**What you should do**
Locate the word "remove" in the data below, then copy every line that holds it.
Start of Extracted records
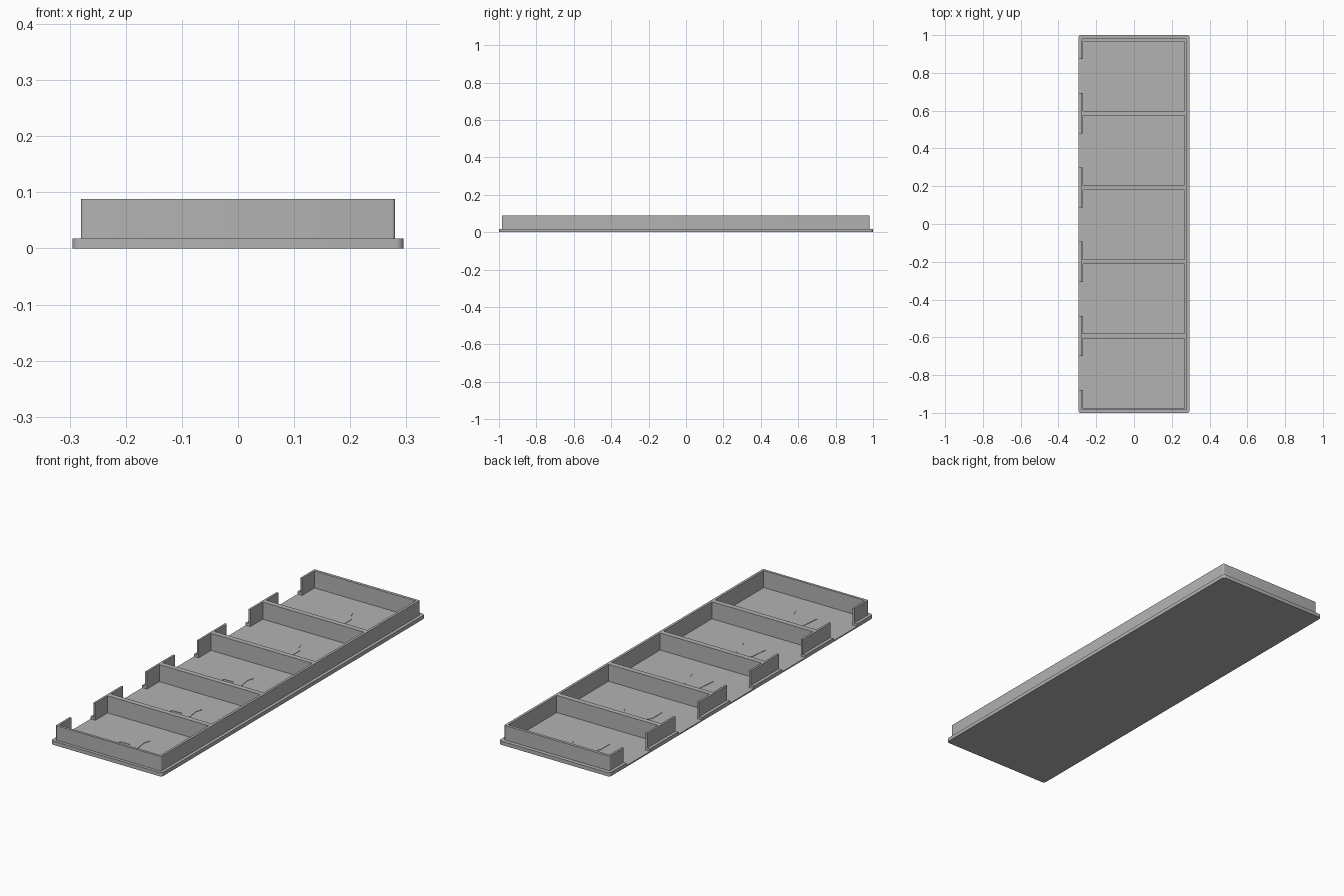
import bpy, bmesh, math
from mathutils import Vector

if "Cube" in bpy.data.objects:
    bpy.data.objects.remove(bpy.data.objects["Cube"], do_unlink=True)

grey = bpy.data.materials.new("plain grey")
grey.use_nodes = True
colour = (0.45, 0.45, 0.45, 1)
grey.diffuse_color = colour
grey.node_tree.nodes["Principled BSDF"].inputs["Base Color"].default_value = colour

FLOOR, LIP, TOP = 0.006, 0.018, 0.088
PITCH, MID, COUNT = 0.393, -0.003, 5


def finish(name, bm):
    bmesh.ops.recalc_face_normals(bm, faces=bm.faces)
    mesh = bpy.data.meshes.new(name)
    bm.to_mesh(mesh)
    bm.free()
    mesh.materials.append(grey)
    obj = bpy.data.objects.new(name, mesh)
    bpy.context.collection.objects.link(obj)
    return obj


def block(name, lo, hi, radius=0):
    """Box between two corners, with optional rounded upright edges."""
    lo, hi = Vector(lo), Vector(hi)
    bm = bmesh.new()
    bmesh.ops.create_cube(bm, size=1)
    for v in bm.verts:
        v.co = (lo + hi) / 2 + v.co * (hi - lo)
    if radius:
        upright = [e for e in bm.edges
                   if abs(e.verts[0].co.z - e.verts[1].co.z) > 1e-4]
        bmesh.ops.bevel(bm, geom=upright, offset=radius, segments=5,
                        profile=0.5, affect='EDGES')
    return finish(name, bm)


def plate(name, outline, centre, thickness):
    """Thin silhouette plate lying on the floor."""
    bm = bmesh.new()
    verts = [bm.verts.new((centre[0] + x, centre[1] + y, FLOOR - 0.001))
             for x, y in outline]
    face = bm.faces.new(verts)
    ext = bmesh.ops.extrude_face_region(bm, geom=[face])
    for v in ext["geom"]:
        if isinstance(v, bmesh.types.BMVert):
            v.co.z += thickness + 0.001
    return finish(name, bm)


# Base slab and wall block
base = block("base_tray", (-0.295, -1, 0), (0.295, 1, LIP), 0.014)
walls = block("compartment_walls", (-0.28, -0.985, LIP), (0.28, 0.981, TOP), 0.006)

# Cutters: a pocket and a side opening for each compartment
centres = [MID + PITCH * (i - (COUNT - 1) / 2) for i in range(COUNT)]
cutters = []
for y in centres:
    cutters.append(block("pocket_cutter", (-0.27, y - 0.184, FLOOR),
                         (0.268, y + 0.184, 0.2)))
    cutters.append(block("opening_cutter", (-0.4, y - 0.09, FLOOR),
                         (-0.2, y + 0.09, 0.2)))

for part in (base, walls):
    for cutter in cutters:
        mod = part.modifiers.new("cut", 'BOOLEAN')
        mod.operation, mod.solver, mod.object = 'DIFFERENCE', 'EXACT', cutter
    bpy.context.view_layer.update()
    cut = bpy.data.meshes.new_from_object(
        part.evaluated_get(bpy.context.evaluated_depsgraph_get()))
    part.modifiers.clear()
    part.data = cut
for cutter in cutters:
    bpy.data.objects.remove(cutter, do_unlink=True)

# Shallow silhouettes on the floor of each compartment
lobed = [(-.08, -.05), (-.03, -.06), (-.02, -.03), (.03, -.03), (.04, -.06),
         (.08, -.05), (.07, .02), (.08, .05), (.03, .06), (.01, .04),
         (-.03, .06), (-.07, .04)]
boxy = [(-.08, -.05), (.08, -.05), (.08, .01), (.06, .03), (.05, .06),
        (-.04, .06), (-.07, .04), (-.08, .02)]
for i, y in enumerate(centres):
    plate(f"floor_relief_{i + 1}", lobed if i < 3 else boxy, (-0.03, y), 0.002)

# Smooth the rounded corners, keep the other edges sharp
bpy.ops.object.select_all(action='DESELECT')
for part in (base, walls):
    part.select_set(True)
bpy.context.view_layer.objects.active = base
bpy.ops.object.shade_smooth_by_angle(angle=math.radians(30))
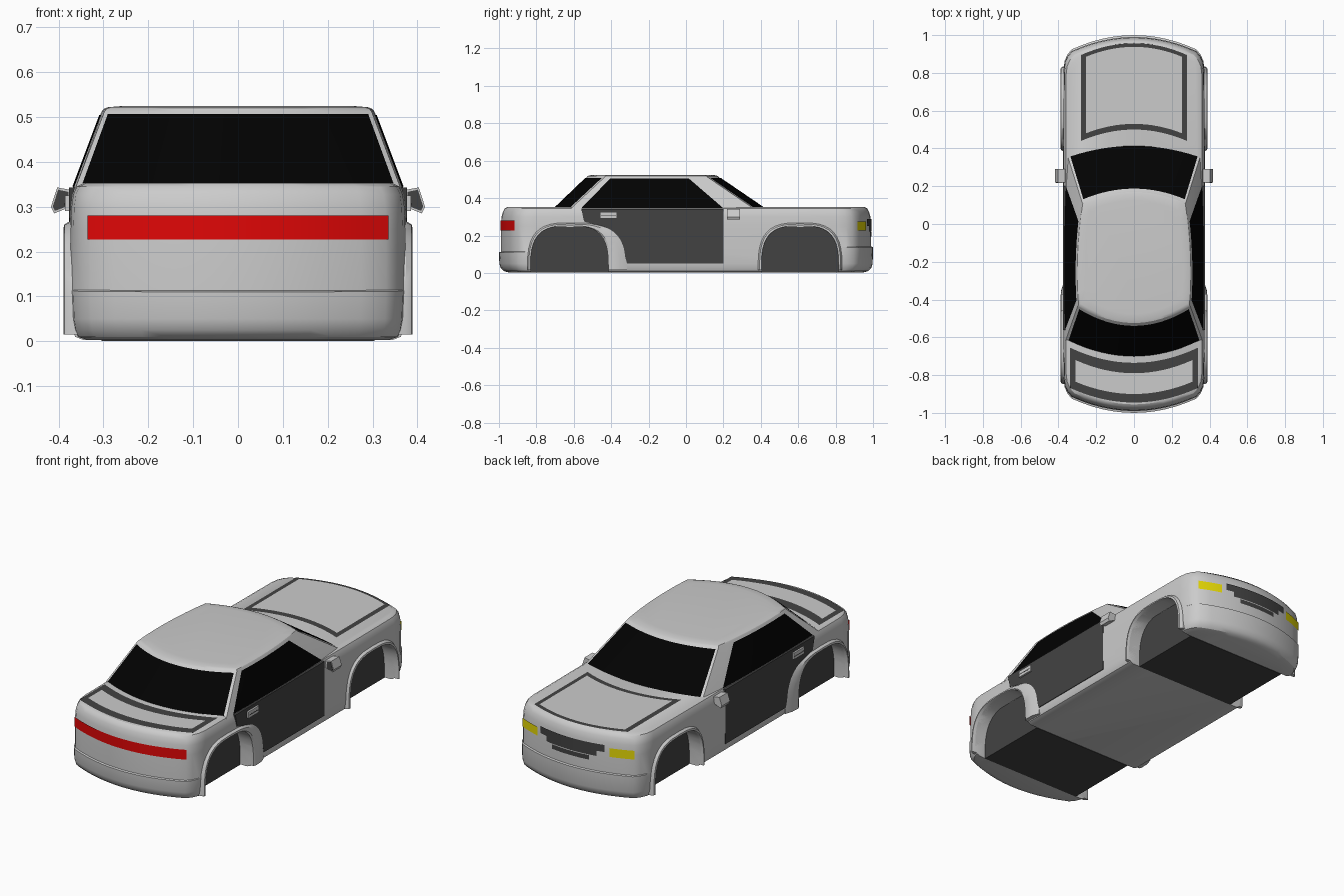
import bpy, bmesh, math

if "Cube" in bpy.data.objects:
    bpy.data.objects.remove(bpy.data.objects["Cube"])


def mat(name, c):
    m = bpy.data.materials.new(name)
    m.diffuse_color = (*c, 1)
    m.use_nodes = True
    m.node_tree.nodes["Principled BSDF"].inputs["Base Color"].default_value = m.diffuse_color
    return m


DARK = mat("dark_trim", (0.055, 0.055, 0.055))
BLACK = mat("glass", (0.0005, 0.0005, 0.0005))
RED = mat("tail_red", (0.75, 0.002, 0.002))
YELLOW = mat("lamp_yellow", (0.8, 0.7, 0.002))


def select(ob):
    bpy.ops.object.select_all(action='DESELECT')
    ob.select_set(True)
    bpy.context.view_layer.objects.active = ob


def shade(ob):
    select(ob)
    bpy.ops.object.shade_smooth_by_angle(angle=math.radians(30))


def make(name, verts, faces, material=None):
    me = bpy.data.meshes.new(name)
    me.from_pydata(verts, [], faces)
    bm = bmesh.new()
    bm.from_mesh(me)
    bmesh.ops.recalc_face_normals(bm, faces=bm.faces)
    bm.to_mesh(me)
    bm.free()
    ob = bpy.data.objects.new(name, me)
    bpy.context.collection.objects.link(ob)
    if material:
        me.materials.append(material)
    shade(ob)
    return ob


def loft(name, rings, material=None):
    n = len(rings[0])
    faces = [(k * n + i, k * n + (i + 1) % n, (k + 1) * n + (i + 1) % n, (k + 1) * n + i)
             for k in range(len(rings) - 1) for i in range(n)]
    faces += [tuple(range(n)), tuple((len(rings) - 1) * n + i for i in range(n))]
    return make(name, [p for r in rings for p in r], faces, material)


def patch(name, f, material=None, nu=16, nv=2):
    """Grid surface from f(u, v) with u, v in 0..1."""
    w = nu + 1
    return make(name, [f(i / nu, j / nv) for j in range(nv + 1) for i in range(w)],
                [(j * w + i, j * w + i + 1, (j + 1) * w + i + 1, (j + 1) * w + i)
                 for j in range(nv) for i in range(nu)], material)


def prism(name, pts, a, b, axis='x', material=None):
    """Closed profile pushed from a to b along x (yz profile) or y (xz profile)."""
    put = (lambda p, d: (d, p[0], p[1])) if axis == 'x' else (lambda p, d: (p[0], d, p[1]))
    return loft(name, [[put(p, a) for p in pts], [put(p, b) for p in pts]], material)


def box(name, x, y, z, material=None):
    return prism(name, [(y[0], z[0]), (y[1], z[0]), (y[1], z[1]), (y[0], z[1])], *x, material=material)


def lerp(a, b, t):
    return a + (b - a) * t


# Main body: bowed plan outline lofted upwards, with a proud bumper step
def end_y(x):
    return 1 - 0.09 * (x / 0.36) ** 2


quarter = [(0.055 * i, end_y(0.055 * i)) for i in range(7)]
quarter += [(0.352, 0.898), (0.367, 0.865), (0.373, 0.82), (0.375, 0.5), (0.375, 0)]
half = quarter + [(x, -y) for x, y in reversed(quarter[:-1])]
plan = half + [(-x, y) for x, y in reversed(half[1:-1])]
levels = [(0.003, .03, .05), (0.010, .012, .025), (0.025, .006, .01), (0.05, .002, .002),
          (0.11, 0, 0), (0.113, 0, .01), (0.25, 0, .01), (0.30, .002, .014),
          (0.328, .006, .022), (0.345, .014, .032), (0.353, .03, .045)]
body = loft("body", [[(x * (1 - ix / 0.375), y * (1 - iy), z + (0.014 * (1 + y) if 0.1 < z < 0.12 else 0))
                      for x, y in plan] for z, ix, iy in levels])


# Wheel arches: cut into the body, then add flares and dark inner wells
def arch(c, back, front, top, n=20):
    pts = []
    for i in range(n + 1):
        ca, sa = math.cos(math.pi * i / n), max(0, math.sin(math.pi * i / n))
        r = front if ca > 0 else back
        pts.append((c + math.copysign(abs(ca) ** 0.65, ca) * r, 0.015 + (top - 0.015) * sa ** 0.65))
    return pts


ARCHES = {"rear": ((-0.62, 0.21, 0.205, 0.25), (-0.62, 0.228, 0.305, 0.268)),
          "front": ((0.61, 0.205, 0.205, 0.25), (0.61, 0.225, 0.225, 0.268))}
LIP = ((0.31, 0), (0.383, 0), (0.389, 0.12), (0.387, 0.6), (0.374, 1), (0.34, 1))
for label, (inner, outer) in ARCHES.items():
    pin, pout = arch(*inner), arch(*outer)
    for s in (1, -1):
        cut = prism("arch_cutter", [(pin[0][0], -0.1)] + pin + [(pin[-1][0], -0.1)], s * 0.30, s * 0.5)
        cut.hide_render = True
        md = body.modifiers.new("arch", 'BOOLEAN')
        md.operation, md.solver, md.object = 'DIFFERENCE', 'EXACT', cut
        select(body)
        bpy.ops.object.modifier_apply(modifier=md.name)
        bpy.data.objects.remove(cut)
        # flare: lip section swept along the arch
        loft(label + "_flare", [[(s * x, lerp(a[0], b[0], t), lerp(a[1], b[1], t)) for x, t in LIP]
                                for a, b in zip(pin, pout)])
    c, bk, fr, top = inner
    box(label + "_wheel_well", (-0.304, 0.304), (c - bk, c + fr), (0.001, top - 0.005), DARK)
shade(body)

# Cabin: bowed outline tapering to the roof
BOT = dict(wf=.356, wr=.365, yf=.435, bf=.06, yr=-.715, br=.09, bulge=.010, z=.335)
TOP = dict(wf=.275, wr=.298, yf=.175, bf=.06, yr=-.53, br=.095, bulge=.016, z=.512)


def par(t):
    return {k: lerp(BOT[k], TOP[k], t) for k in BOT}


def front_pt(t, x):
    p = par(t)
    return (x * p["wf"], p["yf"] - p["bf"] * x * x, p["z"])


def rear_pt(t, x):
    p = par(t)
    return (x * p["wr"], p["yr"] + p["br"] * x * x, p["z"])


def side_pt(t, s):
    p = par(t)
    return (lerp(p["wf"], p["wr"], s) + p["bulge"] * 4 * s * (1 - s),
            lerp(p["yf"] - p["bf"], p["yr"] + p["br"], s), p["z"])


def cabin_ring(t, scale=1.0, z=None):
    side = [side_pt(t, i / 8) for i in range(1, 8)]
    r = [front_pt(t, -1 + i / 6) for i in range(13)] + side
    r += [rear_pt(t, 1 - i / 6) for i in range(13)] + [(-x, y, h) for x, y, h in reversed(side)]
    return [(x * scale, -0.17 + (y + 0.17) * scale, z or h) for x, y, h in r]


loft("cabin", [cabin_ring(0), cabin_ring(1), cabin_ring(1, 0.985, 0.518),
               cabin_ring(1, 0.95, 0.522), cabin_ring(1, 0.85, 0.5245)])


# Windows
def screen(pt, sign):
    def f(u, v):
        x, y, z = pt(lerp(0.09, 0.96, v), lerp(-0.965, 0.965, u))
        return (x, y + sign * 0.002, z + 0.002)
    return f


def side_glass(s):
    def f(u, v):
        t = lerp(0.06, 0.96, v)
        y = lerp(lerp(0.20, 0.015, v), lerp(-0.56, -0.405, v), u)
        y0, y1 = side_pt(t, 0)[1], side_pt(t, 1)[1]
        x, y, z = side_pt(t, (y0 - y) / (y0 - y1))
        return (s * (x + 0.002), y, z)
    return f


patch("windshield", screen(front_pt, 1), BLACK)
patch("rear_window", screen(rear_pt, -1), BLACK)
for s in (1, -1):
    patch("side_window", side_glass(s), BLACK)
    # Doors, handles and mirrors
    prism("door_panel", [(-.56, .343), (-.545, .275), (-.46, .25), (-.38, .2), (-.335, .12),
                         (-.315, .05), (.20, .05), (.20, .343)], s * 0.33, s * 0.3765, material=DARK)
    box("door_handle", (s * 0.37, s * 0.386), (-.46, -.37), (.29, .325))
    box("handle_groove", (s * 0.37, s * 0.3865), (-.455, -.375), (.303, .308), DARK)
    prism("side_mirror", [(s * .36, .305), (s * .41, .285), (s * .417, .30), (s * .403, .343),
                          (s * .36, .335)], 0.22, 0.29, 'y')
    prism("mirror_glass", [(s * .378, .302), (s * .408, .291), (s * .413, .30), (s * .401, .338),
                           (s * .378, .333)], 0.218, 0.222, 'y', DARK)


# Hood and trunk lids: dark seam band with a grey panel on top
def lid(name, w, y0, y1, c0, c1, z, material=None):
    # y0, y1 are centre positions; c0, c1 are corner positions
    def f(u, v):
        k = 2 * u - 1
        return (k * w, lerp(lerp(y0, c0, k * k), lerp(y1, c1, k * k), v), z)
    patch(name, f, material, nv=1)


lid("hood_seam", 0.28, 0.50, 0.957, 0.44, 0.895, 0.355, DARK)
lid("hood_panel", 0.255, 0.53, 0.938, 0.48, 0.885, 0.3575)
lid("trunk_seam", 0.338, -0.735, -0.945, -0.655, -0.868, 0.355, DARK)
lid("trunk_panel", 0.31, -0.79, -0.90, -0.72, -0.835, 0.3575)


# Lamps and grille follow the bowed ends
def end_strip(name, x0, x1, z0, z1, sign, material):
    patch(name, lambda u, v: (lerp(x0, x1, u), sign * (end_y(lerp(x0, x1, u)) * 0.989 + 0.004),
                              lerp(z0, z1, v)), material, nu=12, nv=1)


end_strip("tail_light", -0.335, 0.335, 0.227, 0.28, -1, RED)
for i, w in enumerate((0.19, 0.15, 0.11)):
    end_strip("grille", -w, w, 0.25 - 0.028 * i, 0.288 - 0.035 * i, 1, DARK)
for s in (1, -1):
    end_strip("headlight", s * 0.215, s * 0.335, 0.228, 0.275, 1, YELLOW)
End of Extracted records
**Written response**
    bpy.data.objects.remove(bpy.data.objects["Cube"], do_unlink=True)
    bpy.data.objects.remove(cutter, do_unlink=True)
    bpy.data.objects.remove(bpy.data.objects["Cube"])
        bpy.data.objects.remove(cut)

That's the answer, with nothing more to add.